Dataset entries below:

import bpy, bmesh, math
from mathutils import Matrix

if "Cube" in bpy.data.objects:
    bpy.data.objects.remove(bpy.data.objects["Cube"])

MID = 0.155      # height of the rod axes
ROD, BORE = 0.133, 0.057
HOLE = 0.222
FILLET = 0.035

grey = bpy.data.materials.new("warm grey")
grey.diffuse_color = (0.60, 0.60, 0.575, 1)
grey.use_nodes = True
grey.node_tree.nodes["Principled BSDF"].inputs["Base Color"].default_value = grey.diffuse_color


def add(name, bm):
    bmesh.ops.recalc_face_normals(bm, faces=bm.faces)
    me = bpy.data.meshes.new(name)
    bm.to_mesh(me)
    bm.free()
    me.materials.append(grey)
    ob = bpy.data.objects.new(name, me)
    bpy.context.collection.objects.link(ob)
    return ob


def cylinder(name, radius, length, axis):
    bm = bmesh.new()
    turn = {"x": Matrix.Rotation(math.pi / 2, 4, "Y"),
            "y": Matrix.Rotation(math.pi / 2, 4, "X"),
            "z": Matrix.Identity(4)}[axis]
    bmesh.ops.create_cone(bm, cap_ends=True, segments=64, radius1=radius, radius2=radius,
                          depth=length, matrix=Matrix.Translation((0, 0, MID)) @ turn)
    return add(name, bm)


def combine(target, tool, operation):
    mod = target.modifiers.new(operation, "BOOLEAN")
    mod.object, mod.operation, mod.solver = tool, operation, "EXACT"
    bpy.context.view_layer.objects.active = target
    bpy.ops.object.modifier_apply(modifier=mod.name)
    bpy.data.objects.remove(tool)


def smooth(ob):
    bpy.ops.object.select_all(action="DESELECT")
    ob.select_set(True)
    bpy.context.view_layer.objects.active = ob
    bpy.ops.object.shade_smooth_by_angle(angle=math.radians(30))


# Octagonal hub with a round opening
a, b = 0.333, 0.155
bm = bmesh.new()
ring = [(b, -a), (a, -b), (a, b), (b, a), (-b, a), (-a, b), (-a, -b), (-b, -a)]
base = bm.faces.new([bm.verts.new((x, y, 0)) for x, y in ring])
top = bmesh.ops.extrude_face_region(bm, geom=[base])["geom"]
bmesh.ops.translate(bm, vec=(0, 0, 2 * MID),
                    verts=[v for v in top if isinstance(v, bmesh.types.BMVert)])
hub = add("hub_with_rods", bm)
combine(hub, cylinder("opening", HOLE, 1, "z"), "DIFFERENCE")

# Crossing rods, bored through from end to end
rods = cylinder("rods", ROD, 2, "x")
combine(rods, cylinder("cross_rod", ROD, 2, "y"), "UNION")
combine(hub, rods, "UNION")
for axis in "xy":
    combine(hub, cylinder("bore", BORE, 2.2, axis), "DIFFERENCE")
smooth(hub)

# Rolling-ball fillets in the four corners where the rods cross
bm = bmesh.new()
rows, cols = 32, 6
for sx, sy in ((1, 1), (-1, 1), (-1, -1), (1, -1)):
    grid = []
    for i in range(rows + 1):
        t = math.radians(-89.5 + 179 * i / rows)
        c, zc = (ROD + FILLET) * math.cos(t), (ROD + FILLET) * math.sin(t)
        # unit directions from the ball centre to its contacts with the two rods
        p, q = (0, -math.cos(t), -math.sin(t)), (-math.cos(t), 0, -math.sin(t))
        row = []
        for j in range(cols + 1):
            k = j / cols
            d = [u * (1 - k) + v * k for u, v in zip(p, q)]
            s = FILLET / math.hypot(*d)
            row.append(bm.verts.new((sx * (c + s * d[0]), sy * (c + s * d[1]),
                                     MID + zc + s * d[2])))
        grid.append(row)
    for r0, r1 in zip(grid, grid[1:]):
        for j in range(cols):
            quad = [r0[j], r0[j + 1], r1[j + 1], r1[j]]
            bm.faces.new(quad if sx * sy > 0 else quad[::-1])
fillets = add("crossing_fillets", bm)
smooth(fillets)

End of Dataset entries.

Retype the entries above exactly, but only from the line containing "# Rolling-ball fillets" through the line containing "MID + zc + s", both included.

# Rolling-ball fillets in the four corners where the rods cross
bm = bmesh.new()
rows, cols = 32, 6
for sx, sy in ((1, 1), (-1, 1), (-1, -1), (1, -1)):
    grid = []
    for i in range(rows + 1):
        t = math.radians(-89.5 + 179 * i / rows)
        c, zc = (ROD + FILLET) * math.cos(t), (ROD + FILLET) * math.sin(t)
        # unit directions from the ball centre to its contacts with the two rods
        p, q = (0, -math.cos(t), -math.sin(t)), (-math.cos(t), 0, -math.sin(t))
        row = []
        for j in range(cols + 1):
            k = j / cols
            d = [u * (1 - k) + v * k for u, v in zip(p, q)]
            s = FILLET / math.hypot(*d)
            row.append(bm.verts.new((sx * (c + s * d[0]), sy * (c + s * d[1]),
                                     MID + zc + s * d[2])))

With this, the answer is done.